تصمیم گیری مدیریتی در کسب و کار بین المللی: چهل و پنج ساله گذشته
|کد مقاله||سال انتشار||مقاله انگلیسی||ترجمه فارسی||تعداد کلمات|
|11513||2011||8 صفحه PDF||سفارش دهید||7110 کلمه|
Publisher : Elsevier - Science Direct (الزویر - ساینس دایرکت)
Journal : Journal of World Business, Volume 46, Issue 2, April 2011, Pages 135–142
We identify key theoretical developments in international managerial decision-making research, synthesize how they have been employed, and discuss contributions that may emerge as researchers devote increased attention to bounded rationality. Since behavioral factors were first introduced into the international business literature, there has been an increasing trend toward acknowledging the decision makers’ role in foreign direct investment and related strategies. However, the reasoning, which explains the characteristics and outcomes of managerial decision-making in the multinational enterprise (MNE), remains implicit and ambiguous. There are a number of potential concerns associated with the assumptions of dominant rational decision-making models and with models that omit decision makers. We highlight these concerns and discuss the benefits of, and opportunities for, models that incorporate bounded rationality, decision-making biases, and judgments by managers.

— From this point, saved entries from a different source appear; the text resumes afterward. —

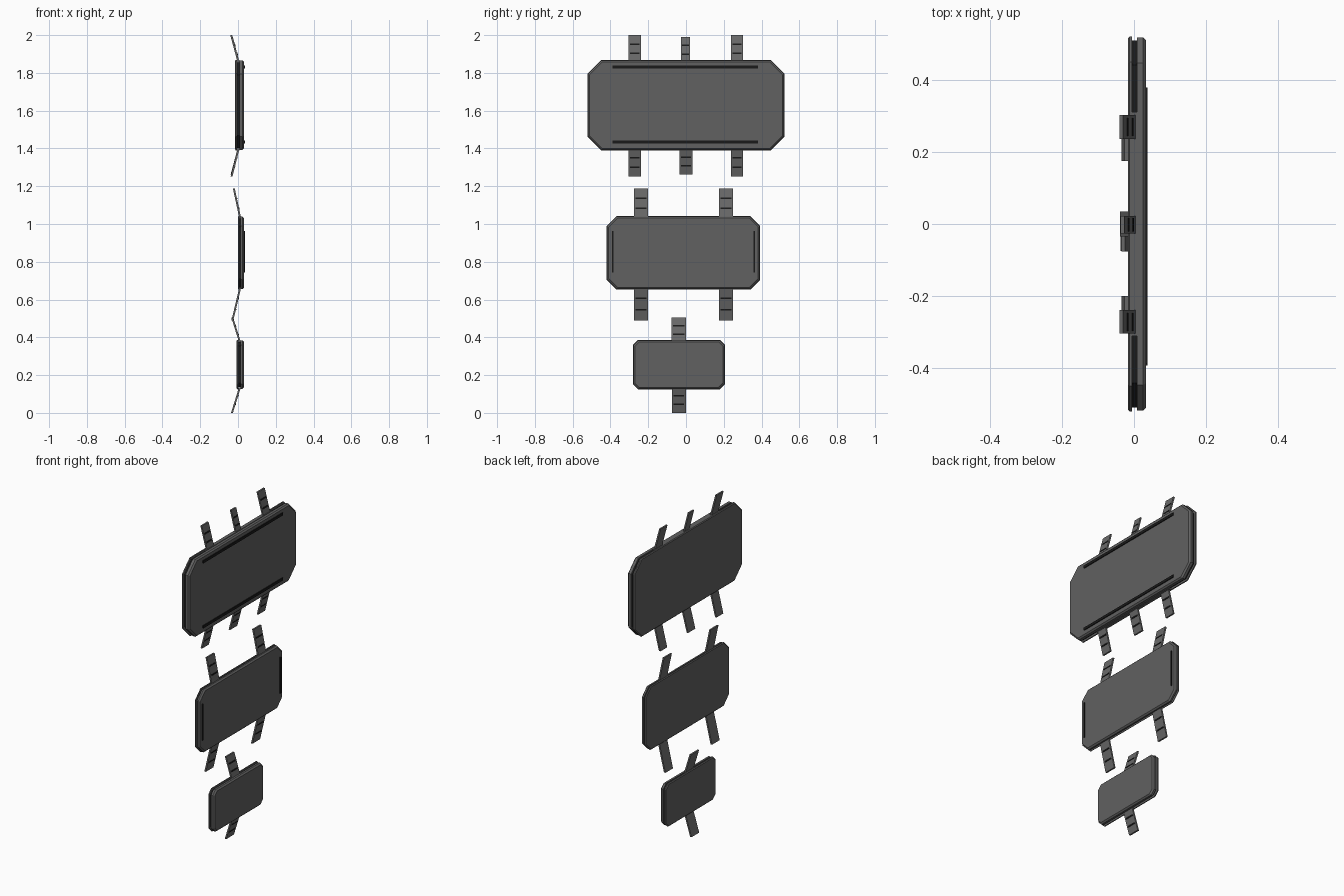
import bpy, bmesh

if "Cube" in bpy.data.objects:
    bpy.data.objects.remove(bpy.data.objects["Cube"])

def material(name, v):
    m = bpy.data.materials.new(name)
    m.diffuse_color = (v, v, v, 1)
    m.use_nodes = True
    m.node_tree.nodes["Principled BSDF"].inputs["Base Color"].default_value = m.diffuse_color
    return m

GREY = material("dark_grey", 0.12)
STRAP = material("strap_grey", 0.14)
BLACK = material("black", 0.01)

def loft(name, rings, mat):
    """Closed solid through rings with equal point counts."""
    bm = bmesh.new()
    vr = [[bm.verts.new(p) for p in r] for r in rings]
    n = len(vr[0])
    for a, b in zip(vr, vr[1:]):
        for i in range(n):
            j = (i + 1) % n
            bm.faces.new((a[i], a[j], b[j], b[i]))
    bm.faces.new(vr[0])
    bm.faces.new(vr[-1])
    bmesh.ops.recalc_face_normals(bm, faces=bm.faces)
    me = bpy.data.meshes.new(name)
    bm.to_mesh(me)
    bm.free()
    me.materials.append(mat)
    ob = bpy.data.objects.new(name, me)
    bpy.context.collection.objects.link(ob)
    return ob

def octagon(x, y0, y1, z0, z1, c):
    return [(x, y0 + c, z0), (x, y1 - c, z0), (x, y1, z0 + c), (x, y1, z1 - c),
            (x, y1 - c, z1), (x, y0 + c, z1), (x, y0, z1 - c), (x, y0, z0 + c)]

def slab(name, dims, layers, mat):
    """Chamfered panel; layers are (x, inset)."""
    y0, y1, z0, z1, c = dims
    return loft(name, [octagon(x, y0 + i, y1 - i, z0 + i, z1 - i, c - i * 0.4)
                       for x, i in layers], mat)

def box(name, x0, x1, y0, y1, z0, z1, mat):
    return loft(name, [[(x, y0, z0), (x, y1, z0), (x, y1, z1), (x, y0, z1)]
                       for x in (x0, x1)], mat)

def slanted(name, x0, x1, y0, y1, z0, z1, t0, t1, mat):
    """Tilted bar whose x centre goes from x0 to x1 as z goes from z0 to z1."""
    return loft(name, [[(x + t0, y0, z), (x + t1, y0, z), (x + t1, y1, z), (x + t0, y1, z)]
                       for x, z in ((x0, z0), (x1, z1))], mat)

def strap(name, yc, w, x0, z0, x1, z1):
    slanted(name, x0, x1, yc - w / 2, yc + w / 2, z0, z1, -0.005, 0.005, STRAP)
    # dark ribs on the front of the strap
    for k, f in enumerate((0.33, 0.67)):
        d = 0.004 / abs(z1 - z0)
        xa, xb = (x0 + (x1 - x0) * g for g in (f - d, f + d))
        za, zb = (z0 + (z1 - z0) * g for g in (f - d, f + d))
        slanted(f"{name}_rib_{k}", xa, xb, yc - w * 0.38, yc + w * 0.38,
                za, zb, 0.003, 0.007, BLACK)

def panel(name, dims, xb, xm0, xm1, xf):
    # back plate, recessed dark core, bevelled front plate
    slab(name + "_back_plate", dims, [(xb, 0.005), (xb + 0.004, 0), (xm0, 0)], GREY)
    slab(name + "_core", dims, [(xm0 - 0.001, 0.012), (xm1 + 0.001, 0.012)], BLACK)
    slab(name + "_front_plate", dims,
         [(xm1, 0.003), (xf - 0.008, 0.003), (xf, 0.011)], GREY)

# large upper sign
panel("upper_sign", (-0.522, 0.522, 1.39, 1.868, 0.072), -0.016, -0.005, 0.008, 0.033)
for n, z0, z1 in (("bottom", 1.39, 1.41), ("top", 1.848, 1.868)):
    box(f"upper_sign_{n}_filler", -0.006, 0.009, -0.312, 0.312, z0, z1, GREY)
for n, z in (("bottom", 1.433), ("top", 1.83)):
    box(f"upper_sign_{n}_light", 0.03, 0.038, -0.388, 0.38, z - 0.008, z + 0.008, BLACK)
for i, y in enumerate((-0.272, 0.27)):
    strap(f"upper_sign_top_strap_{i}", y, 0.066, 0.003, 1.855, -0.036, 2.0)
    strap(f"upper_sign_bottom_strap_{i}", y, 0.066, 0.003, 1.40, -0.034, 1.252)
strap("upper_sign_top_strap_mid", -0.002, 0.048, 0.003, 1.855, -0.032, 1.99)
strap("upper_sign_bottom_strap_mid", 0.0, 0.07, 0.003, 1.40, -0.034, 1.262)

# middle sign
panel("middle_sign", (-0.42, 0.393, 0.652, 1.042, 0.052), 0.0, 0.007, 0.014, 0.031)
for n, y in (("left", -0.389), ("right", 0.361)):
    box(f"middle_sign_{n}_light", 0.028, 0.037, y - 0.004, y + 0.004, 0.742, 0.962, BLACK)
for i, y in enumerate((-0.238, 0.212)):
    strap(f"middle_sign_top_strap_{i}", y, 0.074, 0.012, 1.03, -0.022, 1.188)
    strap(f"middle_sign_bottom_strap_{i}", y, 0.074, 0.012, 0.665, -0.03, 0.488)

# small lower sign
panel("lower_sign", (-0.281, 0.206, 0.124, 0.387, 0.027), -0.007, 0.003, 0.012, 0.032)
strap("lower_sign_top_strap", -0.038, 0.078, 0.01, 0.375, -0.03, 0.504)
strap("lower_sign_bottom_strap", -0.038, 0.074, 0.01, 0.135, -0.032, 0.0)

Foreign direct investments require decisions that routinely involve risk and uncertainty, lack of information, and rely on multifaceted organizational processes. MNEs that are better managed may have better chances for survival in the international environment than MNEs with poor management. Yet, forty-five years after the publication of The Foreign Investment Decision Process ( Aharoni, 1966a), a relatively large segment of international business research continues to leave limited or no room for decision-making on the part of managers. Many models in international business do not take into account the consequences of different decision-making styles on investment decisions, the difficulties in trickling down such styles, or the role of increasing knowledge and experience on foreign environments. Specifically, in most models of entry modes, international expansion or internalization of subsidiaries, decisions are made by organizational units, and most often by MNE headquarters. Headquarter executives in these models tend to choose from a narrow set of options that are outlined in earlier literature. These decision-making options are often based on assumptions originated from the Anglo-Saxon business culture, including specific corporate-level strategies (e.g., global efficiency or local responsiveness) or a defined set of entry modes (e.g., acquisitions, greenfield investments, or joint ventures). Headquarters’ decisions about different actions in the international environment in these models are assumed to be precise indicators of the MNE's optimal interest. Actions in these models are also assumed to closely follow distinct organizational strategies, such as multidomestic, global, or transnational. Once strategies are selected, MNEs often implement them without change or variation in their effectiveness. In most of these models, managers do not have any role (Kogut, Walker, & Anand, 2002). To the extent individual managers are incorporated into conceptual frameworks, they portray rational managers from a pre-Simonian era. Specifically, managers in these studies tend to act based on their own self-interest or, with appropriate governance mechanisms in place, in accordance with interests that are aligned with that of the MNE's owners (see Carpenter et al., 2004 and Werner, 2002 for reviews). Interests in these models are translated to international strategies and actions without distortions. The assumption of full rationality by the management of the MNE simplifies the problem of decision-making and shifts the focus from the process to the effectiveness of the MNE governance mechanism. Further, such an omission of the decision maker and the assumption of full rationality may lead to particularly erroneous results: conclusions about MNE actions are generally derived from uncertainty that arises from variation in institutional, cultural, and market conditions across countries and from organizational complexity resulting from international expansion. Whereas changes in communication and transportation may offset some of these trends, managerial decision-making continues to be extremely important to MNEs and their stakeholders. In this article, we review prior international business research regarding the role of managerial decision-making, identify problems associated with the assumption of rationality in decision-making, discuss research that considers behavioral factors for MNE actions, and summarize the seven articles included in this issue. We use our review to outline recommendations for the development of different theoretical perspectives within the field of international business. Furthermore, we attempt to redirect future research toward studying the role of managerial perceptions and the decision-making process in MNE actions.